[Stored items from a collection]
......
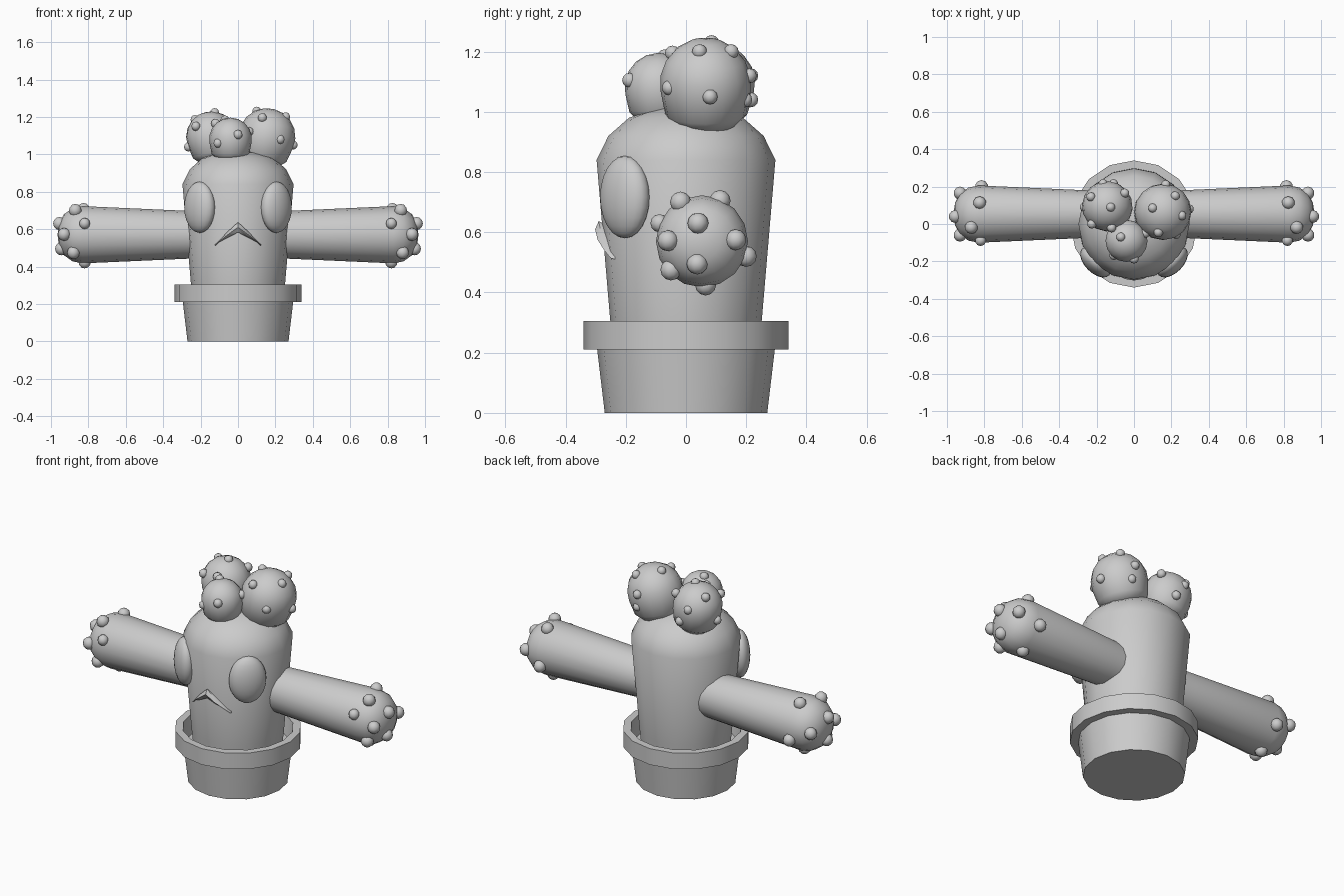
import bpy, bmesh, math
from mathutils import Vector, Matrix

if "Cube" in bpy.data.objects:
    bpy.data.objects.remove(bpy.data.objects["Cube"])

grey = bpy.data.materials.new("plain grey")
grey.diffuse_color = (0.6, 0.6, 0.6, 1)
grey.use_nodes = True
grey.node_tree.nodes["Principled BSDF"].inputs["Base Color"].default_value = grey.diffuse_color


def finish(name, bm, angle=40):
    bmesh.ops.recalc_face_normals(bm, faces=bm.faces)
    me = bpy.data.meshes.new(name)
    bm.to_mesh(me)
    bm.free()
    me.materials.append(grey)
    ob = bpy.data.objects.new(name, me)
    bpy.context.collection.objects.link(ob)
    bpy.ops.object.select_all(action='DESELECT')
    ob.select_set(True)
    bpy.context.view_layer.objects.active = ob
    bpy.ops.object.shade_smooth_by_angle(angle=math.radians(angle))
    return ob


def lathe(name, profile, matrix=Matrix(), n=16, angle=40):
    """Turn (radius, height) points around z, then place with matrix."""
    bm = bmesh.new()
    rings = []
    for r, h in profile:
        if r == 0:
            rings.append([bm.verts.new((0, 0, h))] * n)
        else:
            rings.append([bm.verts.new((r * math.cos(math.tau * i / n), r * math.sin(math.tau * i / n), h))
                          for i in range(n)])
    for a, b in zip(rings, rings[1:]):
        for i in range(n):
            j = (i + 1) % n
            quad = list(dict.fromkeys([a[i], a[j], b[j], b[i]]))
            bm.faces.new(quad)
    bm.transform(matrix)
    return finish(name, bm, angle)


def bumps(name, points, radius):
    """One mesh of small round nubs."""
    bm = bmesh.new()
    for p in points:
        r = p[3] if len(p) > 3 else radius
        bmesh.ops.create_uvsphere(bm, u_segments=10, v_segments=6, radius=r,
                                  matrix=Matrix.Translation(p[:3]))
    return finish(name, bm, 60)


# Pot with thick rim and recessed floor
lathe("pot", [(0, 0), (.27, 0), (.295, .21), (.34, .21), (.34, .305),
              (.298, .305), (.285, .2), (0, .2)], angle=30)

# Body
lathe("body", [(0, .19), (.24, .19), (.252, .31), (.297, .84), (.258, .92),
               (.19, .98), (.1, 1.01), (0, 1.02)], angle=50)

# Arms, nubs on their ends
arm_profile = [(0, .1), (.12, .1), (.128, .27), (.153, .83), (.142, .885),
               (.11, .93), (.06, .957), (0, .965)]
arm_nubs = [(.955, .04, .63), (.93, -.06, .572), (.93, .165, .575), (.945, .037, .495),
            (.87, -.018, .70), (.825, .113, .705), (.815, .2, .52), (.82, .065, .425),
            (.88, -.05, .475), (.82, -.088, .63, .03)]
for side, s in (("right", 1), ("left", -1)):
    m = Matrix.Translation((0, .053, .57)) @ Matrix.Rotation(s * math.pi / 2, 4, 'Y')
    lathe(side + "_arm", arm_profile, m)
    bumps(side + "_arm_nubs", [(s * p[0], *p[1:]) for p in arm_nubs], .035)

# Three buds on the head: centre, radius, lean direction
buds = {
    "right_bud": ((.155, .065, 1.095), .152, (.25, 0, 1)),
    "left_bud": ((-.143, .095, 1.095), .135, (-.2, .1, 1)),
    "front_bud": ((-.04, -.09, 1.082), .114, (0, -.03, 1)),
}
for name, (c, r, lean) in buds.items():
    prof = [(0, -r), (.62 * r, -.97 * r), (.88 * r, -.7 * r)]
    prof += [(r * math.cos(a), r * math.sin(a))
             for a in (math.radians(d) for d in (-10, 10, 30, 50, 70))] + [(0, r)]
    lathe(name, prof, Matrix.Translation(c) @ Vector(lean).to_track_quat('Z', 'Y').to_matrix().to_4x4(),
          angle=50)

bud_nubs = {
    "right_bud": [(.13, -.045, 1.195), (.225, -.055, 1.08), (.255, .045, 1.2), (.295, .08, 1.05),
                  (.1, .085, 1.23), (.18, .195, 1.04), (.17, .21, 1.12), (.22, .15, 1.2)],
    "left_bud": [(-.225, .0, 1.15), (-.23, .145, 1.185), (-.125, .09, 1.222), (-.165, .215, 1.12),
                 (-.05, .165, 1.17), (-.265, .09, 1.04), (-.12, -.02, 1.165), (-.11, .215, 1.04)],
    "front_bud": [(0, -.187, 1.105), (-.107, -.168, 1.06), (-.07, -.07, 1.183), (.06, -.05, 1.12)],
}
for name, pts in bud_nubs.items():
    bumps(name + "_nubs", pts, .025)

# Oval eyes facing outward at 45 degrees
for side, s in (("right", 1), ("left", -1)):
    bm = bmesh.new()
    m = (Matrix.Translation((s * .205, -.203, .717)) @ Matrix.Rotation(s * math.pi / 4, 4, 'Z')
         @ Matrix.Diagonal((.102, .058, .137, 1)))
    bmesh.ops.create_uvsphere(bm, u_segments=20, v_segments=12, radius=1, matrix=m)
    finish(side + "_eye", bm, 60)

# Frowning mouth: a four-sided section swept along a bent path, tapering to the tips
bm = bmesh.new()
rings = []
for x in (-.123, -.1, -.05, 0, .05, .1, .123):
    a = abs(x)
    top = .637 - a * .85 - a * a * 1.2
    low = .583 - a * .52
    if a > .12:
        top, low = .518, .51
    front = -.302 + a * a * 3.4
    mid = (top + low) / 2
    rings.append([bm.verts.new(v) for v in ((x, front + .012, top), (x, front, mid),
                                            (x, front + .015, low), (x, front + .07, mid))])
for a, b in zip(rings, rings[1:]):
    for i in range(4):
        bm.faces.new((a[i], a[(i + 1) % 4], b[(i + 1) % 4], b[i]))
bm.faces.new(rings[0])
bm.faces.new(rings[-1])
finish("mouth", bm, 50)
......
Goal of the exercise — The data is to be returned exactly as it stands, pictures aside.

Expected answer —
import bpy, bmesh, math
from mathutils import Vector, Matrix

if "Cube" in bpy.data.objects:
    bpy.data.objects.remove(bpy.data.objects["Cube"])

grey = bpy.data.materials.new("plain grey")
grey.diffuse_color = (0.6, 0.6, 0.6, 1)
grey.use_nodes = True
grey.node_tree.nodes["Principled BSDF"].inputs["Base Color"].default_value = grey.diffuse_color


def finish(name, bm, angle=40):
    bmesh.ops.recalc_face_normals(bm, faces=bm.faces)
    me = bpy.data.meshes.new(name)
    bm.to_mesh(me)
    bm.free()
    me.materials.append(grey)
    ob = bpy.data.objects.new(name, me)
    bpy.context.collection.objects.link(ob)
    bpy.ops.object.select_all(action='DESELECT')
    ob.select_set(True)
    bpy.context.view_layer.objects.active = ob
    bpy.ops.object.shade_smooth_by_angle(angle=math.radians(angle))
    return ob


def lathe(name, profile, matrix=Matrix(), n=16, angle=40):
    """Turn (radius, height) points around z, then place with matrix."""
    bm = bmesh.new()
    rings = []
    for r, h in profile:
        if r == 0:
            rings.append([bm.verts.new((0, 0, h))] * n)
        else:
            rings.append([bm.verts.new((r * math.cos(math.tau * i / n), r * math.sin(math.tau * i / n), h))
                          for i in range(n)])
    for a, b in zip(rings, rings[1:]):
        for i in range(n):
            j = (i + 1) % n
            quad = list(dict.fromkeys([a[i], a[j], b[j], b[i]]))
            bm.faces.new(quad)
    bm.transform(matrix)
    return finish(name, bm, angle)


def bumps(name, points, radius):
    """One mesh of small round nubs."""
    bm = bmesh.new()
    for p in points:
        r = p[3] if len(p) > 3 else radius
        bmesh.ops.create_uvsphere(bm, u_segments=10, v_segments=6, radius=r,
                                  matrix=Matrix.Translation(p[:3]))
    return finish(name, bm, 60)


# Pot with thick rim and recessed floor
lathe("pot", [(0, 0), (.27, 0), (.295, .21), (.34, .21), (.34, .305),
              (.298, .305), (.285, .2), (0, .2)], angle=30)

# Body
lathe("body", [(0, .19), (.24, .19), (.252, .31), (.297, .84), (.258, .92),
               (.19, .98), (.1, 1.01), (0, 1.02)], angle=50)

# Arms, nubs on their ends
arm_profile = [(0, .1), (.12, .1), (.128, .27), (.153, .83), (.142, .885),
               (.11, .93), (.06, .957), (0, .965)]
arm_nubs = [(.955, .04, .63), (.93, -.06, .572), (.93, .165, .575), (.945, .037, .495),
            (.87, -.018, .70), (.825, .113, .705), (.815, .2, .52), (.82, .065, .425),
            (.88, -.05, .475), (.82, -.088, .63, .03)]
for side, s in (("right", 1), ("left", -1)):
    m = Matrix.Translation((0, .053, .57)) @ Matrix.Rotation(s * math.pi / 2, 4, 'Y')
    lathe(side + "_arm", arm_profile, m)
    bumps(side + "_arm_nubs", [(s * p[0], *p[1:]) for p in arm_nubs], .035)

# Three buds on the head: centre, radius, lean direction
buds = {
    "right_bud": ((.155, .065, 1.095), .152, (.25, 0, 1)),
    "left_bud": ((-.143, .095, 1.095), .135, (-.2, .1, 1)),
    "front_bud": ((-.04, -.09, 1.082), .114, (0, -.03, 1)),
}
for name, (c, r, lean) in buds.items():
    prof = [(0, -r), (.62 * r, -.97 * r), (.88 * r, -.7 * r)]
    prof += [(r * math.cos(a), r * math.sin(a))
             for a in (math.radians(d) for d in (-10, 10, 30, 50, 70))] + [(0, r)]
    lathe(name, prof, Matrix.Translation(c) @ Vector(lean).to_track_quat('Z', 'Y').to_matrix().to_4x4(),
          angle=50)

bud_nubs = {
    "right_bud": [(.13, -.045, 1.195), (.225, -.055, 1.08), (.255, .045, 1.2), (.295, .08, 1.05),
                  (.1, .085, 1.23), (.18, .195, 1.04), (.17, .21, 1.12), (.22, .15, 1.2)],
    "left_bud": [(-.225, .0, 1.15), (-.23, .145, 1.185), (-.125, .09, 1.222), (-.165, .215, 1.12),
                 (-.05, .165, 1.17), (-.265, .09, 1.04), (-.12, -.02, 1.165), (-.11, .215, 1.04)],
    "front_bud": [(0, -.187, 1.105), (-.107, -.168, 1.06), (-.07, -.07, 1.183), (.06, -.05, 1.12)],
}
for name, pts in bud_nubs.items():
    bumps(name + "_nubs", pts, .025)

# Oval eyes facing outward at 45 degrees
for side, s in (("right", 1), ("left", -1)):
    bm = bmesh.new()
    m = (Matrix.Translation((s * .205, -.203, .717)) @ Matrix.Rotation(s * math.pi / 4, 4, 'Z')
         @ Matrix.Diagonal((.102, .058, .137, 1)))
    bmesh.ops.create_uvsphere(bm, u_segments=20, v_segments=12, radius=1, matrix=m)
    finish(side + "_eye", bm, 60)

# Frowning mouth: a four-sided section swept along a bent path, tapering to the tips
bm = bmesh.new()
rings = []
for x in (-.123, -.1, -.05, 0, .05, .1, .123):
    a = abs(x)
    top = .637 - a * .85 - a * a * 1.2
    low = .583 - a * .52
    if a > .12:
        top, low = .518, .51
    front = -.302 + a * a * 3.4
    mid = (top + low) / 2
    rings.append([bm.verts.new(v) for v in ((x, front + .012, top), (x, front, mid),
                                            (x, front + .015, low), (x, front + .07, mid))])
for a, b in zip(rings, rings[1:]):
    for i in range(4):
        bm.faces.new((a[i], a[(i + 1) % 4], b[(i + 1) % 4], b[i]))
bm.faces.new(rings[0])
bm.faces.new(rings[-1])
finish("mouth", bm, 50)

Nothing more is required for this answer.